One of the main problems facing many banks and financial institutions is a lack of granular, firm-wide data in a centralised and easily-accessible location. This inability to quickly anticipate, mitigate and evaluate risks as they arise can potentially result in devastating consequences. For many of these banks and financial institutions, this information is collated in summaries or paper reports – and by the time that information is delivered, it is far too late to address risk forecasts.
However, with the right stress testing solution, one that includes: portfolio risk management, data quality controls in line with BCBS 239 guidelines and prebuilt models for both Standard Approach (SA) and Internal Model Approach (IMA) measures, banks and financial institutions can readily identify risks and manage risk reporting.
Furthermore, through an integrated suite of stress testing tools that work alongside existing data, banks can run revenue and loss from a single platform, giving end-to-end visibility of the stress testing process and a comprehensive view of market risk.
This will also enable them to continuously monitor the effects and influences of simulated financial models on their capital and balance sheets, as well as run multiple stress tests across various desks and compare results. With this information at their disposal, banks can then begin to optimise desk structure, reduce operational costs and support future capital planning.
But having prebuilt models is not enough. Banks need an adaptable solution that allows the customisation of model parameters in relation to changing regulations and interpretations of the FRTB. They need a stress testing solution that can incorporate third-party data from other systems and clearly portray that data in an easy-to-understand, visual hierarchy, including analytics data, reporting data and risk capital information at different levels.
While the Fundamental Review of the Trading Book will encourage banks to address their financial risk reporting framework to ensure compliance, the inclusion of stress testing tools will also enable operational improvements, enhanced assessment of risk organisation-wide and more effective capital management.
The FRTB should not be considered a burden, but as an opportunity to overhaul existing risk reporting frameworks and start optimising operations. Those who adopt a wait-and-see approach will undoubtedly run into complications later as their ability to measure market risk and deliver FRTB-compliant reports is affected. It is therefore vital that banks and financial institutions assess their current frameworks and lay the foundation required to ensure they are thoroughly prepared.

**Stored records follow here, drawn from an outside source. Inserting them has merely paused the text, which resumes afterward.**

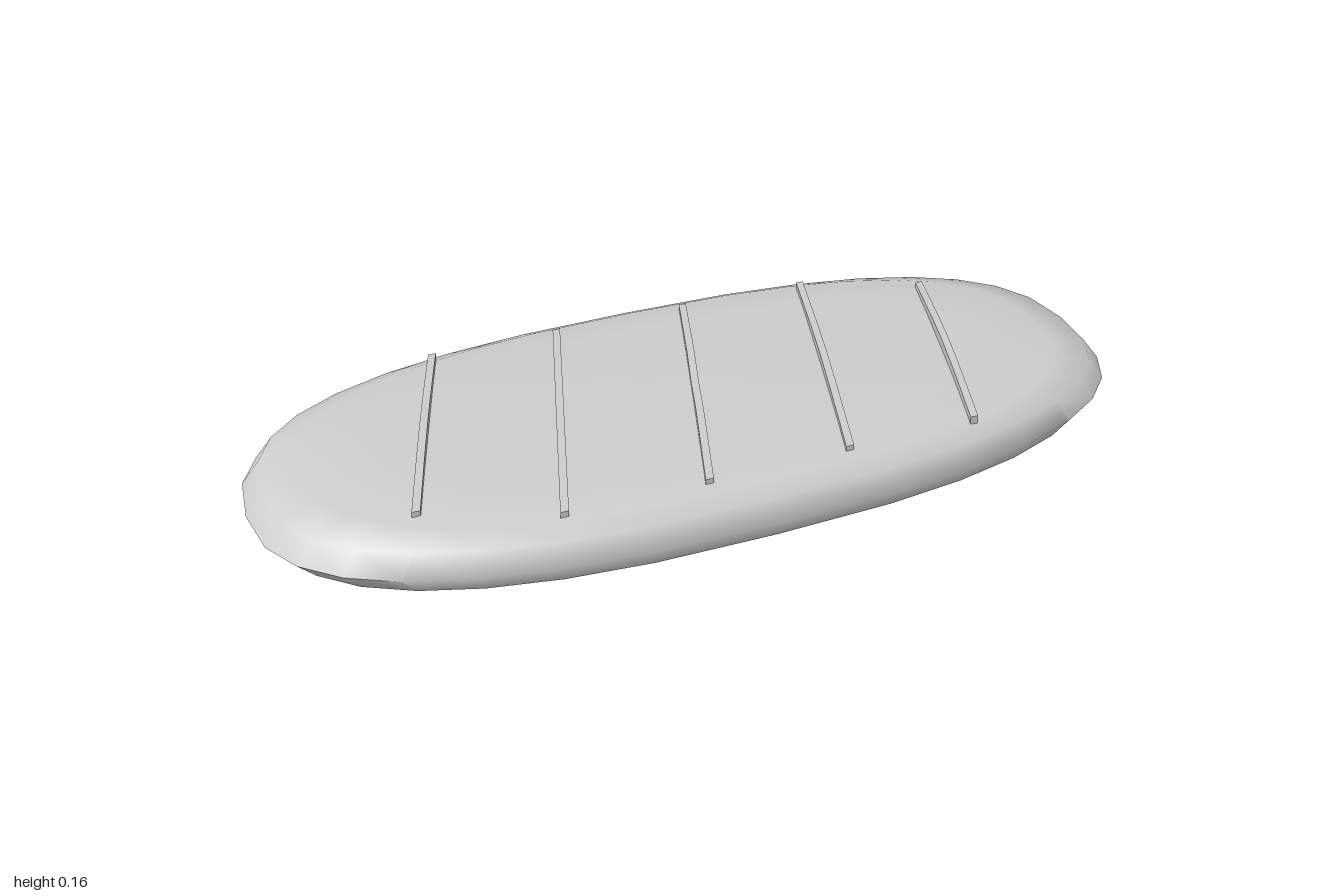
import * as THREE from 'three';
import { toCreasedNormals } from 'three/addons/utils/BufferGeometryUtils.js';

const CREASE = THREE.MathUtils.degToRad(60);

// Flattened oval body: a lathe whose circle is remapped to a superellipse
function bodyGeometry() {
  const profile = [[0, 0], [0.85, 0], [0.96, 0.02], [1, 0.06], [0.96, 0.11],
    [0.87, 0.13], [0.65, 0.138], [0.3, 0.142], [0, 0.143]]
    .map(([r, y]) => new THREE.Vector2(r, y));
  const geo = new THREE.LatheGeometry(profile, 32);
  const pos = geo.attributes.position;
  const round = (v) => (Math.abs(v) < 1e-6 ? 0 : Math.sign(v) * Math.pow(Math.abs(v), 0.785));
  for (let i = 0; i < pos.count; i++) {
    const x = pos.getX(i), z = pos.getZ(i), r = Math.hypot(x, z);
    if (r < 1e-6) pos.setXYZ(i, 0, pos.getY(i), 0);
    else pos.setXYZ(i, r * round(x / r), pos.getY(i), 0.45 * r * round(z / r));
  }
  return toCreasedNormals(geo, CREASE);
}

// Raised strip along a slanted line; its top follows the listed heights
function ridgeGeometry(x0, z0, x1, z1, heights) {
  const n = heights.length - 1;
  const geo = new THREE.BoxGeometry(0.018, 1, 1, 1, 1, n);
  const pos = geo.attributes.position;
  for (let i = 0; i < pos.count; i++) {
    const t = pos.getZ(i) + 0.5;
    const y = pos.getY(i) > 0 ? heights[Math.round(t * n)] : 0.12;
    pos.setXYZ(i, pos.getX(i) + x0 + (x1 - x0) * t, y, z0 + (z1 - z0) * t);
  }
  return toCreasedNormals(geo, THREE.MathUtils.degToRad(35));
}

export function createModel() {
  const model = new THREE.Group();
  model.name = 'loaf';
  const grey = new THREE.MeshStandardMaterial({ color: 0xcccccc });
  grey.name = 'light grey';

  const add = (name, geo) => {
    const mesh = new THREE.Mesh(geo, grey);
    mesh.name = name;
    model.add(mesh);
  };

  add('body', bodyGeometry());

  // Five slanted ridges across the top
  const arch = [0.144, 0.151, 0.157, 0.16, 0.157, 0.151, 0.144];
  const dipped = [0.144, 0.152, 0.159, 0.15, 0.159, 0.152, 0.144];
  [
    [-0.5, -0.36, -0.7, 0.24, arch],
    [-0.2, -0.36, -0.43, 0.355, arch],
    [0.12, -0.36, -0.12, 0.36, dipped],
    [0.43, -0.355, 0.2, 0.36, arch],
    [0.7, -0.24, 0.5, 0.36, arch],
  ].forEach((r, i) => add('ridge' + (i + 1), ridgeGeometry(...r)));

  return model;
}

At SAS, we develop comprehensive, end-to-end FRTB-compliant solutions for market risk. Our solutions provide: prebuilt modules for SA, IMA and other risk measures defined by FRTB, data quality controls, integrated data management, visual workflow management, monitoring and reporting, and trading risk analysis. The end result is a holistic, firm-wide view of risk, enabling banks and financial institutions to make informed decisions based on real-time data.

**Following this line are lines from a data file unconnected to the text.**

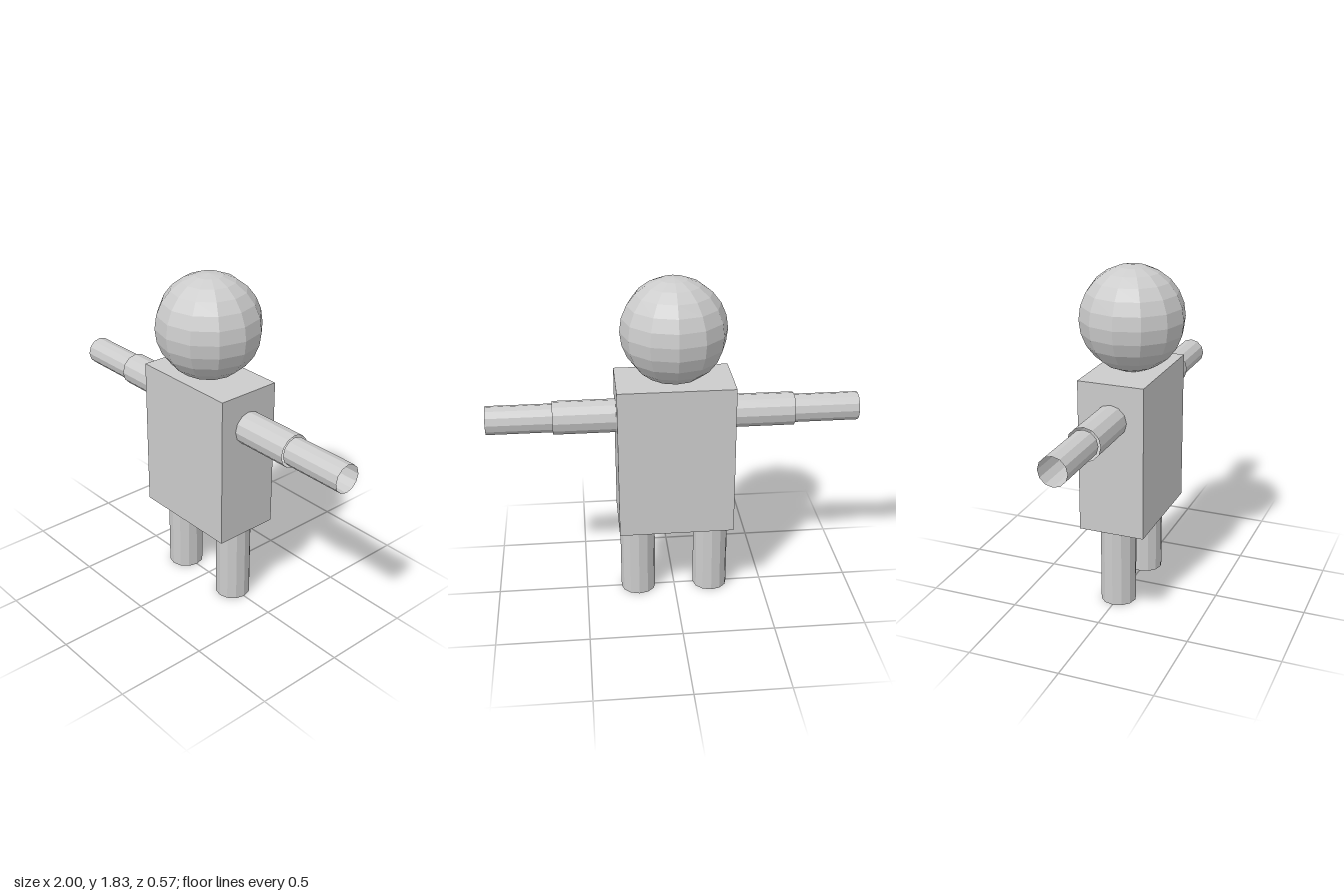
import * as THREE from 'three';

export function createModel() {
  const model = new THREE.Group();
  const solid = new THREE.MeshStandardMaterial({ color: 0xcccccc, flatShading: true });
  const open = new THREE.MeshStandardMaterial({ color: 0xcccccc, flatShading: true, side: THREE.DoubleSide });

  function add(name, geometry, material, x, y, z = 0) {
    const mesh = new THREE.Mesh(geometry, material);
    mesh.name = name;
    mesh.position.set(x, y, z);
    model.add(mesh);
    return mesh;
  }

  // Twelve-sided tube without end caps
  const tube = (radius, length) => new THREE.CylinderGeometry(radius, radius, length, 12, 1, true);

  add('torso', new THREE.BoxGeometry(0.625, 0.84, 0.363), solid, 0, 0.86);
  add('head', new THREE.SphereGeometry(0.283, 12, 12), solid, 0, 1.55);

  // Mirrored limbs
  for (const [side, s] of [['left', 1], ['right', -1]]) {
    // Arm sections lie along x, the forearm slightly thinner
    for (const [part, radius, from, to] of [['UpperArm', 0.09, 0.31, 0.648], ['Forearm', 0.077, 0.645, 1]]) {
      const arm = add(side + part, tube(radius, to - from), open, s * (from + to) / 2, 1.081);
      arm.rotation.z = -s * Math.PI / 2;
    }
    add(side + 'Leg', tube(0.097, 0.445), open, s * 0.206, 0.2225);
  }

  return model;
}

To learn more about the FRTB and the emerging market risk challenges banks and financial institutions will face, download our paper for free.
- Article Uncover hidden financial crime riskEscalating threats call for a financial crime risk framework that uses powerful, visual, interactive techniques to proactively identify hidden risks.
- Article How can financial institutions improve their model risk management?IFRS 9 and CECL will require banks to more accurately predict expected credit losses (ECLs). This will require new credit loss models based on analytics.
- Video People, process, culture – and technologyData governance requires measurement and constant improvements of data quality. That’s a mountain of a job without clearly defined roles and responsibilities. Peyman Mestchian, Managing Partner at Chartis Research, and Tom Kimner, Head of Americas Risk at SAS, talk about data governance and the need for specialized departments, technology and skills.
- Article How big data analytics can be the difference for law enforcementThe real value in big data analytics is that you don’t have to know what you’re looking for before you start. This is a huge benefit to law enforcement agencies that are facing tighter budgets and scarcer resources.